Snap judgment: Selfish selfie sends starlet to get stitches

Most of the people you meet tend to be fairly intelligent and understand right from wrong, good from bad and smart from stupid. Every once in a while, though, there’s someone who defies convention and does something that makes you scratch your head and speculate whether their parents might be brother and sister.

The latter seems to be a case with a woman in Arizona who went to the Wildlife World Zoo west of Phoenix and tried to get a selfie with a jaguar. Now, if she’d done it by standing where she was supposed to and had the big cat positioned in the background, that would have been just fine. However, she tried to climb over the big concrete barrier that normally keeps folks like us from becoming lunch for the animals, and the jaguar, feeling threatened by a stranger trying to invade her space, did what any animal would do and lashed out, digging her claws into the woman’s arm.

The incident could have been much worse if it hadn’t been for the quick thinking of some people nearby. Viral video taken by Adam Wilkerson showed Wilkerson’s mother distracting the jaguar by pushing a water bottle into the cage.

“Common sense would say that that would probably not be a good idea,” Wilkerson said in a story in the New York Times.

I would certainly agree with that assessment, but it seems that common sense has gone out the window in this age where everybody is begging for attention and feels the need to post online pictures of themselves everywhere they go. If she needed attention so badly, she should go to a therapist or get a dog, not attempt a rare selfie with an animal that doesn’t surf the internet and doesn’t know that the woman means her no harm.

CBS News reported that the unidentified woman called the attack a “crazy accident.” Both words are incorrect, in my view. An accident would be caused by someone not looking where they’re going or tripping on something. The woman intentionally crossed the barrier and got too close to a wild animal, ergo not an accident. The attack was not crazy. It was stupid, and it was preventable.

CBS also reported the woman was unhappy that the video became public. I can’t say I feel any sympathy for her. While I’m sure she would have rather posted a pretty picture with more filters than a Keurig coffee maker, what made it to the public eye was the raw truth that a wild animal can slice into human flesh as easily as a buzzsaw can penetrate a hunk of wood. Reality bites. Correction, reality shreds.

The zoo incident would not have been the first death from an attempted selfie, and it probably won’t be the last.
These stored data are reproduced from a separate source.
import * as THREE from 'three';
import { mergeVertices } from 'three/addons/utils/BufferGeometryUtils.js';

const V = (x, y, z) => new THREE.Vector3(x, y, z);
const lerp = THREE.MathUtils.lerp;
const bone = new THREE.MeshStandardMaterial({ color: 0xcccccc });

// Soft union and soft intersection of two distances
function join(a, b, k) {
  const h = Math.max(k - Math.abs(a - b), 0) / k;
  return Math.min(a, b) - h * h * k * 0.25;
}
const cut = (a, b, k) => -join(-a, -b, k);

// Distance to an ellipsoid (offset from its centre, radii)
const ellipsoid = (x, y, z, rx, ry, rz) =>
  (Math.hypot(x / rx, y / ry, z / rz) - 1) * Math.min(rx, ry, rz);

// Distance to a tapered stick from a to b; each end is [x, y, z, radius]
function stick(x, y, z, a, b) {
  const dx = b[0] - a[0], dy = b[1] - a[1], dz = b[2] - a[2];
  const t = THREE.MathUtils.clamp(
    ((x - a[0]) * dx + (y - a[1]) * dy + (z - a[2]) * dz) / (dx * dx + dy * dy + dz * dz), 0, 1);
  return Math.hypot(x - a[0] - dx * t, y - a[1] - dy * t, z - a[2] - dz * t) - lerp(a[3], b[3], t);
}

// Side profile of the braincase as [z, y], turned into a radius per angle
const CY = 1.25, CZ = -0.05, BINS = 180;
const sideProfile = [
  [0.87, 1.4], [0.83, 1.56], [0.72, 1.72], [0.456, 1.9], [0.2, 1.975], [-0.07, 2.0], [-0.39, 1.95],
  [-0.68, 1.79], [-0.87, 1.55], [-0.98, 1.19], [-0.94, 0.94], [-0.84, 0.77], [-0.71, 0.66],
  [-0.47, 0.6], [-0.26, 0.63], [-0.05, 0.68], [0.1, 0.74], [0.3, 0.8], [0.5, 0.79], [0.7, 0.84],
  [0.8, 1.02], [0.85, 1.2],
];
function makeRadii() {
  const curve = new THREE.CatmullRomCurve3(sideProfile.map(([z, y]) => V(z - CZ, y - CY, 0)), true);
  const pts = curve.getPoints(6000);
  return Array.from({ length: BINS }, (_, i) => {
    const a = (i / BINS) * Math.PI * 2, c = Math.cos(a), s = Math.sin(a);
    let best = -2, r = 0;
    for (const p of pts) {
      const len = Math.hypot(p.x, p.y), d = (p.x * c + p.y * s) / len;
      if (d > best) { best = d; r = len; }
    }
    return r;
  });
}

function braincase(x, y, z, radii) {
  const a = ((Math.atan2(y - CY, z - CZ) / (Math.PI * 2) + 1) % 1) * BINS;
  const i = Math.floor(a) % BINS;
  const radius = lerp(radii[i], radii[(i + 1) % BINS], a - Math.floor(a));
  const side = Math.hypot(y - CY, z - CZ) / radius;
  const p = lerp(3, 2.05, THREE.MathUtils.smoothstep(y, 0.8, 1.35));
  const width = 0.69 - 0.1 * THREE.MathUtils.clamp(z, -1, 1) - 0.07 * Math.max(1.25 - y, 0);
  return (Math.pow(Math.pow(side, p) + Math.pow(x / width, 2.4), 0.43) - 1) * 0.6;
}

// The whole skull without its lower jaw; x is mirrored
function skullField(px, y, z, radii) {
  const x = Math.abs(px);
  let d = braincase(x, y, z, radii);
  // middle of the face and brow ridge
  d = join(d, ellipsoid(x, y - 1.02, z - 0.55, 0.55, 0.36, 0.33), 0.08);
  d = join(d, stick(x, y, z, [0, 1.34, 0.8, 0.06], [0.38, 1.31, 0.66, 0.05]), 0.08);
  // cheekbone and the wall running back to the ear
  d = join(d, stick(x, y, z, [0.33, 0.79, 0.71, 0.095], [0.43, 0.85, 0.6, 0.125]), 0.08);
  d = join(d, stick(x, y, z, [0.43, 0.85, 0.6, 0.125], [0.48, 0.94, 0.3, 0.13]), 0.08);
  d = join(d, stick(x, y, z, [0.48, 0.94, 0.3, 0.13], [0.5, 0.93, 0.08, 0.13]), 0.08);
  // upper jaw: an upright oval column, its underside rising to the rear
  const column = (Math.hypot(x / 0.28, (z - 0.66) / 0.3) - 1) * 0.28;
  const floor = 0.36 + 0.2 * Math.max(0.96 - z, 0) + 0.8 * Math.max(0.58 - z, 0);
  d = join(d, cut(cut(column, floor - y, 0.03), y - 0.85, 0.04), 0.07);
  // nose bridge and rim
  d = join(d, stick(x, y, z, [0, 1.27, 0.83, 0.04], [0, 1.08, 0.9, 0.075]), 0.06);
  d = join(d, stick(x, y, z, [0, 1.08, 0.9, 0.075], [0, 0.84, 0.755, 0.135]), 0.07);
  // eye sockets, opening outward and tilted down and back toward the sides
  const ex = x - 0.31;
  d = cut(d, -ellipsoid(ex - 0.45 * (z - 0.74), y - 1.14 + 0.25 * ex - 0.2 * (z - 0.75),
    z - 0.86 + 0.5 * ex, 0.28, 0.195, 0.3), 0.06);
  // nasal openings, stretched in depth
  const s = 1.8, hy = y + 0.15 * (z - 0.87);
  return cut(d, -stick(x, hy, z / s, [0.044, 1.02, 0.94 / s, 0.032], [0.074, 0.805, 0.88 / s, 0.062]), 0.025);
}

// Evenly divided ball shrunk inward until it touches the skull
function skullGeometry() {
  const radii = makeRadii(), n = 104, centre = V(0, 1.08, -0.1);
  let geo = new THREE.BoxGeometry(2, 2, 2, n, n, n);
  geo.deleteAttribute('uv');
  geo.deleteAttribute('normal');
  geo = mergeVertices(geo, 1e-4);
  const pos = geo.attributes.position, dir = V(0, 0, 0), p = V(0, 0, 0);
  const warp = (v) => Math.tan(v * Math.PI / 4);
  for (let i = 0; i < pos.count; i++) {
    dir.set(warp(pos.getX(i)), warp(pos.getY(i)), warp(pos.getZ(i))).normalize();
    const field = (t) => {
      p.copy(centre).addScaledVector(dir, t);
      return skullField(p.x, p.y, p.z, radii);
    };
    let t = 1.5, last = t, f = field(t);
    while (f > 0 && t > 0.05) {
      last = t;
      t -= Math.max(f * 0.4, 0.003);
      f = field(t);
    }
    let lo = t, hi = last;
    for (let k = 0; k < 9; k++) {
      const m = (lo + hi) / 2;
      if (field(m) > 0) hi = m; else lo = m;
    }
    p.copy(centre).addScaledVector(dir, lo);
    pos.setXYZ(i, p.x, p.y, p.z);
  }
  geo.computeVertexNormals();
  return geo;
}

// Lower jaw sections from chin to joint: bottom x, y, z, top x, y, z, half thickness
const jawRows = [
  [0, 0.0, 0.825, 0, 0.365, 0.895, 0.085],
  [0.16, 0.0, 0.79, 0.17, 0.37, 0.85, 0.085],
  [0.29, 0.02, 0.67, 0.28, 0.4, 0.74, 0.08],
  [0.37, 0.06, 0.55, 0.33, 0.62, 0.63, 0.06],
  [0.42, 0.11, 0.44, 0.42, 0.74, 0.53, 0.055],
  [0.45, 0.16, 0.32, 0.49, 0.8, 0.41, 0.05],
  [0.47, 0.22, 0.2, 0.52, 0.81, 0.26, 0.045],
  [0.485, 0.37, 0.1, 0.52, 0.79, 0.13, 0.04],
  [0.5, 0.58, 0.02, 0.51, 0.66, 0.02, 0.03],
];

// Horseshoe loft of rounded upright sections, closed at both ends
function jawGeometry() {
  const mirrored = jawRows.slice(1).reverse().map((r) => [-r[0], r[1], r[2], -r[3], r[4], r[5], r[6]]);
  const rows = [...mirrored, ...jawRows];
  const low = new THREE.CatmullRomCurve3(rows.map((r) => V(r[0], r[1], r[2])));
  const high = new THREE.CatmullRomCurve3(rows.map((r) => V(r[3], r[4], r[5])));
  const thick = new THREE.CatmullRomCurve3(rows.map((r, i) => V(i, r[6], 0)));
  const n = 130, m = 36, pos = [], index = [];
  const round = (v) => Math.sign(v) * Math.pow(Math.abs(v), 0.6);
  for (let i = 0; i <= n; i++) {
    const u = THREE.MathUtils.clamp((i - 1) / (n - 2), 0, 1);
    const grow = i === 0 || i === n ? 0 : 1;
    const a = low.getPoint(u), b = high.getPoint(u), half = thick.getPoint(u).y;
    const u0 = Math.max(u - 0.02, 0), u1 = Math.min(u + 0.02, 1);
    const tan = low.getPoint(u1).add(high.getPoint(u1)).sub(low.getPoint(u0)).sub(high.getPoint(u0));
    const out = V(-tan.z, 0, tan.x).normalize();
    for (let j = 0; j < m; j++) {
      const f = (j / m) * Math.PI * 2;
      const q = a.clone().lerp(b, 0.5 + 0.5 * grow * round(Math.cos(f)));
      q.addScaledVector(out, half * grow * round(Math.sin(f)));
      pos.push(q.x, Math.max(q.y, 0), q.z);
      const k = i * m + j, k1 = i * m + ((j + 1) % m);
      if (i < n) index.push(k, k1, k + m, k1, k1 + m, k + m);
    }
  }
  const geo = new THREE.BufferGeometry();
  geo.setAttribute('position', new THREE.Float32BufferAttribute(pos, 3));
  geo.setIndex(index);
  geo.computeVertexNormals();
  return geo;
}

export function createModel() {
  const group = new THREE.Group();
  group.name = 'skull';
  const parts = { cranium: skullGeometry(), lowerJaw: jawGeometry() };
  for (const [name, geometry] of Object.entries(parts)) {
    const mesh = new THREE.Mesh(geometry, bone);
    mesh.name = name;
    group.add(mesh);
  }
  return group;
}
A study done in 2018 found that there were 259 deaths from October 2011 to November 2017 as a result of people wanting to show the world that they’re living on the edge. Four of those deaths were at Kaaterskill Falls in the Catskill Mountains as a result from posing for or taking a picture, and said people slipped off the edge of a cliff.

As a photographer, I can understand the thrill of finding and capturing a photo that no else has. While I love most of the photos I take, there are a few that came as a result of being in just the right place at the right time. With that said, I would not be climbing a concrete barrier to get cozy with a jaguar. I prefer being behind the camera, and a telephoto lens can capture an awesome photo every bit as good as the close-up the woman was trying for.

The good news is that the jaguar will not be put down due to the woman’s senselessness. The zoo managers have the good sense to realize that the animal was not at fault and posted as much on Twitter. “We can promise you nothing will happen to our jaguar. She’s a wild animal and there were proper barriers in place to keep our guests safe — not a wild animal’s fault when barriers are crossed.”

Believe it or not, this story could have ended badly for the cat. Take an incident in 2016 when a 3-year-old boy slipped past an enclosure and came face to face with Harambe, a gorilla that dragged the boy further inside and wound up being shot and killed by zoo officials. It wasn’t Harambe’s fault that a young boy was wandering around without adult supervision, but the gorilla paid the price, and animal lovers everywhere responded in anger.

This might be an age of new and exciting technology, but changing times do not alter one universal truth — wild animals can be dangerous to anyone without a healthy dose of knowledge and respect. A person could have died, and so could the jaguar. Fortunately, neither happened, and this cautionary tale should make self-absorbed people think twice before attempting another selfie with nature’s creatures.

I doubt it, though.

Lee Pulaski is the city editor for the Shawano Leader. Readers can contact him at